Lots of benefits!!
Keep reading and thanks for commenting!

Sybil Hebert, RD said...

Thanks for your comment Jme.

What they mean by 'over-compensating' is not that they'd drink lots of diet cokes, but people that drink diet coke are more likely to eat more food.
The 150 calories (the calories in a regular 12-oz soft drink) they're saving by drinking diet is very easy to make up. a few chips, a few nuts, half a bagel, 1/2 a small fries...

As for the sweetness. I think what's happening is that the craving is NOT being satisfied- because it's not real sugar. So even if diet coke is available, people "go for the real thing", as you said.

Thanks again and keep reading- feel free to suggest topics.

Jme said...

ic, ic, here is another on topic study that just came out, I am not sure if you referenced it in your research for this post but it is on rats:
http://www.theglobeandmail.com/servlet/story/RTGAM.20080211.wlsweetener11/BNStory/specialScienceandHealth/home?cid=al_gam_mostview
As you did, it clarifies and proves the 2nd argument. Seems that there is a craving for some property of sugar that is not being satisfied by artificial sweeteners. Where the "over" of "overcompensating" comes from though I still do not understand...

Jme said...

well thats silly, please add the following two lines to the above link to get to the article referenced...
.20080211.wlsweetener11/BNStory
/specialScienceandHealth/

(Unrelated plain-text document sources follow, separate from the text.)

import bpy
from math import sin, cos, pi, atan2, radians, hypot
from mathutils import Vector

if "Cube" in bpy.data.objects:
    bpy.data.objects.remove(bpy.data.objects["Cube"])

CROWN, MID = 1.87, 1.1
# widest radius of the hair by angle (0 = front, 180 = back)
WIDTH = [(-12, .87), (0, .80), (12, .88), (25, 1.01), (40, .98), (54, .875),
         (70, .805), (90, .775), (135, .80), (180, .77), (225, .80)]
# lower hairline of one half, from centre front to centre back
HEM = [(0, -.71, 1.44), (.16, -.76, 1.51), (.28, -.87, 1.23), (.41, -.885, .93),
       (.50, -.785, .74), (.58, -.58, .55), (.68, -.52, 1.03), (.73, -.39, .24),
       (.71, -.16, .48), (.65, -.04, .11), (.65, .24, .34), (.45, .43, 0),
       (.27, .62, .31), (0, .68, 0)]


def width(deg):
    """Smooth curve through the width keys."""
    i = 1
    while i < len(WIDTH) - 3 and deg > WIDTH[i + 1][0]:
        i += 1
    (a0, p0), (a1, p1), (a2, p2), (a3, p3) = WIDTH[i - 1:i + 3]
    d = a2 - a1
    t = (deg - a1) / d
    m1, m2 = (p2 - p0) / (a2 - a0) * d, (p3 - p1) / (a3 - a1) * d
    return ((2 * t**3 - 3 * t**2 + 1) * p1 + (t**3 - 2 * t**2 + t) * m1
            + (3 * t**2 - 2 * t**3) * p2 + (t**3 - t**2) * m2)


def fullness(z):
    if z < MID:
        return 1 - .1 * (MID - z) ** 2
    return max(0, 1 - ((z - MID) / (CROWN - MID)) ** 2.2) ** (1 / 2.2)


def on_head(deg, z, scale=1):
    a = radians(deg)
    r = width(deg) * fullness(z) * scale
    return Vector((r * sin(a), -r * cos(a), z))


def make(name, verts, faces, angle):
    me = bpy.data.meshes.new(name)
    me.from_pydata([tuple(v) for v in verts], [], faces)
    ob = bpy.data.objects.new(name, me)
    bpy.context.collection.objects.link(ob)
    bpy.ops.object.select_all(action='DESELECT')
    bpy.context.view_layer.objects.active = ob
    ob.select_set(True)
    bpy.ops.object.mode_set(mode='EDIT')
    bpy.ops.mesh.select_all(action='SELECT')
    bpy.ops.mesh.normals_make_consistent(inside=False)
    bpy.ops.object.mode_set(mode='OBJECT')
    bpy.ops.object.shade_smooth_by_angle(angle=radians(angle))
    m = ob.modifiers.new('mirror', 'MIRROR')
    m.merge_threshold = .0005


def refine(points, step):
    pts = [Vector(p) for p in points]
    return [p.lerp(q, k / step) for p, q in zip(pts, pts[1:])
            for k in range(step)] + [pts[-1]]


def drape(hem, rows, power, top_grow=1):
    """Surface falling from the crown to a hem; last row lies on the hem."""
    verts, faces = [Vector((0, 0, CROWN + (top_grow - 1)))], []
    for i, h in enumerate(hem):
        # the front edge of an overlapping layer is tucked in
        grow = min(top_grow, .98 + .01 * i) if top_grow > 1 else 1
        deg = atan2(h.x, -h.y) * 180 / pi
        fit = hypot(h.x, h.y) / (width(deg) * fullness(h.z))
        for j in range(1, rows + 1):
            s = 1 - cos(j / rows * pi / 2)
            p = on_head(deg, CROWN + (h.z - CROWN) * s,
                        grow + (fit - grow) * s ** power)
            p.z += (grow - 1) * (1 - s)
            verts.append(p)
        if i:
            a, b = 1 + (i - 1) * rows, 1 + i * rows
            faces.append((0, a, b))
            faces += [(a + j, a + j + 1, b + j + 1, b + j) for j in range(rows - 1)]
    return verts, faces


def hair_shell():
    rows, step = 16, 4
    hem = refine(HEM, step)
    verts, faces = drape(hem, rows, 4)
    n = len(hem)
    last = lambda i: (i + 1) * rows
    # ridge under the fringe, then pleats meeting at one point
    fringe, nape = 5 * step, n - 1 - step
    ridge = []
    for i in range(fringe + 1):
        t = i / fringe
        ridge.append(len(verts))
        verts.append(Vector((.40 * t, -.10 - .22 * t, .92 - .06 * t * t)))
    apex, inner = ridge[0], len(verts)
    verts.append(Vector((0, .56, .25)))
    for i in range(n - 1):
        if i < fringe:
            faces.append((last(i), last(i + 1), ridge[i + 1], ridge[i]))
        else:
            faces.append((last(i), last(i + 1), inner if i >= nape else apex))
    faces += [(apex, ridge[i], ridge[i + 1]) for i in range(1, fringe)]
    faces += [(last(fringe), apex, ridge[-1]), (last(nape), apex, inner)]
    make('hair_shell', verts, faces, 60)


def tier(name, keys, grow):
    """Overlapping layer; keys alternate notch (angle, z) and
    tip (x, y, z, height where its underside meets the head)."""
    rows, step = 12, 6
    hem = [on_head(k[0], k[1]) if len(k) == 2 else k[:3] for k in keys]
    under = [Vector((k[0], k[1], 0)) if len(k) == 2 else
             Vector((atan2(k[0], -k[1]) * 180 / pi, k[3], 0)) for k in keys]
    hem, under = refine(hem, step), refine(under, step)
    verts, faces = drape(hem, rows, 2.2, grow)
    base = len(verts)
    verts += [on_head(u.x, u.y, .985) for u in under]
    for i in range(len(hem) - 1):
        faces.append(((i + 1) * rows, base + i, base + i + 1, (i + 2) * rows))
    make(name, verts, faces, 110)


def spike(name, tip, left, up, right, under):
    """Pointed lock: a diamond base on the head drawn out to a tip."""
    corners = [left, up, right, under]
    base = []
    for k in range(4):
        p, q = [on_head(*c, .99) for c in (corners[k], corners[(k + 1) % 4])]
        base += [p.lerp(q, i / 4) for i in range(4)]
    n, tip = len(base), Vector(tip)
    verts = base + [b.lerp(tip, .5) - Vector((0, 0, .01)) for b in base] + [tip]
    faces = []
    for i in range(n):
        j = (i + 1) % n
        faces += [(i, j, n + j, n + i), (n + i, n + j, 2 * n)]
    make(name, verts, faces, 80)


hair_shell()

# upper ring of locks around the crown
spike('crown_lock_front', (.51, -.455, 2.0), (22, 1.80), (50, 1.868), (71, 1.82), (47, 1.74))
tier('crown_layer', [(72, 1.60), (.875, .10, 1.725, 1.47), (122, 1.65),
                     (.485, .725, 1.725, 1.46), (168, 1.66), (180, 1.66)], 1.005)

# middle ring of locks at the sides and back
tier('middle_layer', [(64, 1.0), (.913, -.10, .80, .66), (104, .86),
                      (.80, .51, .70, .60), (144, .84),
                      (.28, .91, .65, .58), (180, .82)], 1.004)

Sybil Hebert, RD said...

Thanks Jme. I had heard about that study- check out my new blog for more about sweeteners!